Blogs at ChemEd X reflect the opinions of the contributors and are open to comments. Only selected contributors blog at ChemEd X. If you would like to blog regularly at ChemEd X, please use our Contribution form to request an invitation to do so from one of our editors.
Pharaoh's serpent is the name of a very interesting chemical reaction that produces a snake-like foam. Unfortunately, it requires the use of a toxic mercury compound. Explore this very similar reaction that can be achieved quite simply by using fuel tablets and calcium gluconate tablets and learn a lot about the chemistry that is involved!
Ashley Green shares how she recently changed up her nomenclature unit by asking her students to look for patterns in names and formulas.
Students may have been using the metric system as early as in elementary school, so why do they struggle to use it in first year chemistry class in high school? This is a quick idea to help you reintroduce the metric system in your class.
Dean Campbell uses demonstrations and props to illustrate concepts while teaching his collegiate Materials Chemistry course. Many of the examples described are also suitable for use in high school and collegiate General Chemistry courses.
The objective of the multi-country IUPAC Chemistry Teacher Survey is to improve understanding of the use of practical work in high school chemistry classes related to concepts of sustainability.
Have a 3D printer? Make some 3D printed models of various carbon allotropes!
What is some of the chemistry involved in the formation of ice clouds when boiling water is thrown into icy air?
Nora Walsh highlights activities found on ChemEd X and how she worked them into her own curriculum teaching Lewis structure concepts.
Use coding for a new twist on a classic element project.

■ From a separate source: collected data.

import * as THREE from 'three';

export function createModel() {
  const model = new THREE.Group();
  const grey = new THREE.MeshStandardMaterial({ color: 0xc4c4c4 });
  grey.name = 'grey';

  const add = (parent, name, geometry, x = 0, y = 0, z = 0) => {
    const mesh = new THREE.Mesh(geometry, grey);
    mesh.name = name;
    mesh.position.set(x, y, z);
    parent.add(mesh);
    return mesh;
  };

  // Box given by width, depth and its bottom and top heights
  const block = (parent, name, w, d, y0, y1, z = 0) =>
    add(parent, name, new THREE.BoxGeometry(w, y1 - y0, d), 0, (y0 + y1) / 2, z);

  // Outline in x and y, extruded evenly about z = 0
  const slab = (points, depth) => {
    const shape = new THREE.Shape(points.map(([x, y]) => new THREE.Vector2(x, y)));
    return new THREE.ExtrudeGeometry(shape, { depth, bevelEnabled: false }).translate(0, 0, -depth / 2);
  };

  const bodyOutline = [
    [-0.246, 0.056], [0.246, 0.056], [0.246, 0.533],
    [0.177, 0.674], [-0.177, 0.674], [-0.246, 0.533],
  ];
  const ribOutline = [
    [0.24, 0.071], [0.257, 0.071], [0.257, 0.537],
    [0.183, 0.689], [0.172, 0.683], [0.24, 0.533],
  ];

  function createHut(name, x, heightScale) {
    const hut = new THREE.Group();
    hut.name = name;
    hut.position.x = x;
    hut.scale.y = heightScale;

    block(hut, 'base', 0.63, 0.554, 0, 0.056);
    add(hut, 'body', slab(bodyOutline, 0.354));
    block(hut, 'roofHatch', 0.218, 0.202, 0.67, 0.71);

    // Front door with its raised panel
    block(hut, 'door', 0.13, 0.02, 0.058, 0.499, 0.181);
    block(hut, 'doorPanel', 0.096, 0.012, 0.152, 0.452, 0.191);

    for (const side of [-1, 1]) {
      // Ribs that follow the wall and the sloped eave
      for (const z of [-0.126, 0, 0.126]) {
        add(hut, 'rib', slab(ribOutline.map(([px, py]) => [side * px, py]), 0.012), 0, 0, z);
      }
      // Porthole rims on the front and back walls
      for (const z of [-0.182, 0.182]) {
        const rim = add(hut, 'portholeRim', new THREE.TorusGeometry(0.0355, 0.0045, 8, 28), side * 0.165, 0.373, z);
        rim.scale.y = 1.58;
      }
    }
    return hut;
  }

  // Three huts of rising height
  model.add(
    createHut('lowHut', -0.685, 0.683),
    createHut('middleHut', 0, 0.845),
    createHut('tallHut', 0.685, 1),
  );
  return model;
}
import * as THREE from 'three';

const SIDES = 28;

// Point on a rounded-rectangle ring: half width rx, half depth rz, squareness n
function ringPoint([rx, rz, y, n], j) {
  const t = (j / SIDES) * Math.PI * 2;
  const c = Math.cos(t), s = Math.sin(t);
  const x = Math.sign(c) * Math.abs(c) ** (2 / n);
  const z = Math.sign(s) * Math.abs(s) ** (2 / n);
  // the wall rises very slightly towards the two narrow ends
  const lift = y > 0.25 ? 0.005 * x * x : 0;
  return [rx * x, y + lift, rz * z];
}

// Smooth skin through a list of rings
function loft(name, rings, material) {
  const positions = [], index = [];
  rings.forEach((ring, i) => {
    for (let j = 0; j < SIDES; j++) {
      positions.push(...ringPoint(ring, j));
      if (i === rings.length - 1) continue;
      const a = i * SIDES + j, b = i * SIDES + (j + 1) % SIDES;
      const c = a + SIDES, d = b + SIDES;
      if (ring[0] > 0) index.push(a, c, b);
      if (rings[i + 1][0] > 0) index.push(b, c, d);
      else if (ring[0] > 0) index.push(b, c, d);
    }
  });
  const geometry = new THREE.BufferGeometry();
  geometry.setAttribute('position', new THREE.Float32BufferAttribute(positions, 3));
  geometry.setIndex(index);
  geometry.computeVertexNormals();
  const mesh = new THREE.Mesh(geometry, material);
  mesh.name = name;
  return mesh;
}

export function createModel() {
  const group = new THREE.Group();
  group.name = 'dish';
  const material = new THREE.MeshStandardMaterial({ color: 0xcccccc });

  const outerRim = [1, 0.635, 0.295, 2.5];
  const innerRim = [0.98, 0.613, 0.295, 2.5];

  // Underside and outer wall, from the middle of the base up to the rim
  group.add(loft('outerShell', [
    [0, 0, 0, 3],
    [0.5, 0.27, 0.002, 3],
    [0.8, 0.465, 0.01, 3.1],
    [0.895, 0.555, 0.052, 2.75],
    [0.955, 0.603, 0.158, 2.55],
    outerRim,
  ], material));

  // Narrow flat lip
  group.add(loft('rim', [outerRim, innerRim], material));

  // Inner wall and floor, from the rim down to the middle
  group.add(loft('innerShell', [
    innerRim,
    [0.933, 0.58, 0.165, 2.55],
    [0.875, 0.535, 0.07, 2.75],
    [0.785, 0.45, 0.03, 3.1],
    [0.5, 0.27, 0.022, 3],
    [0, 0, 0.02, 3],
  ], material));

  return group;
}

See how easy coding can be and consider the applications of coding in your own classroom.
Discover the secrets behind flame-shaped highlighter markings that not only disappear and reappear but also glow and flicker under the influence of acids, bases, and UV lights.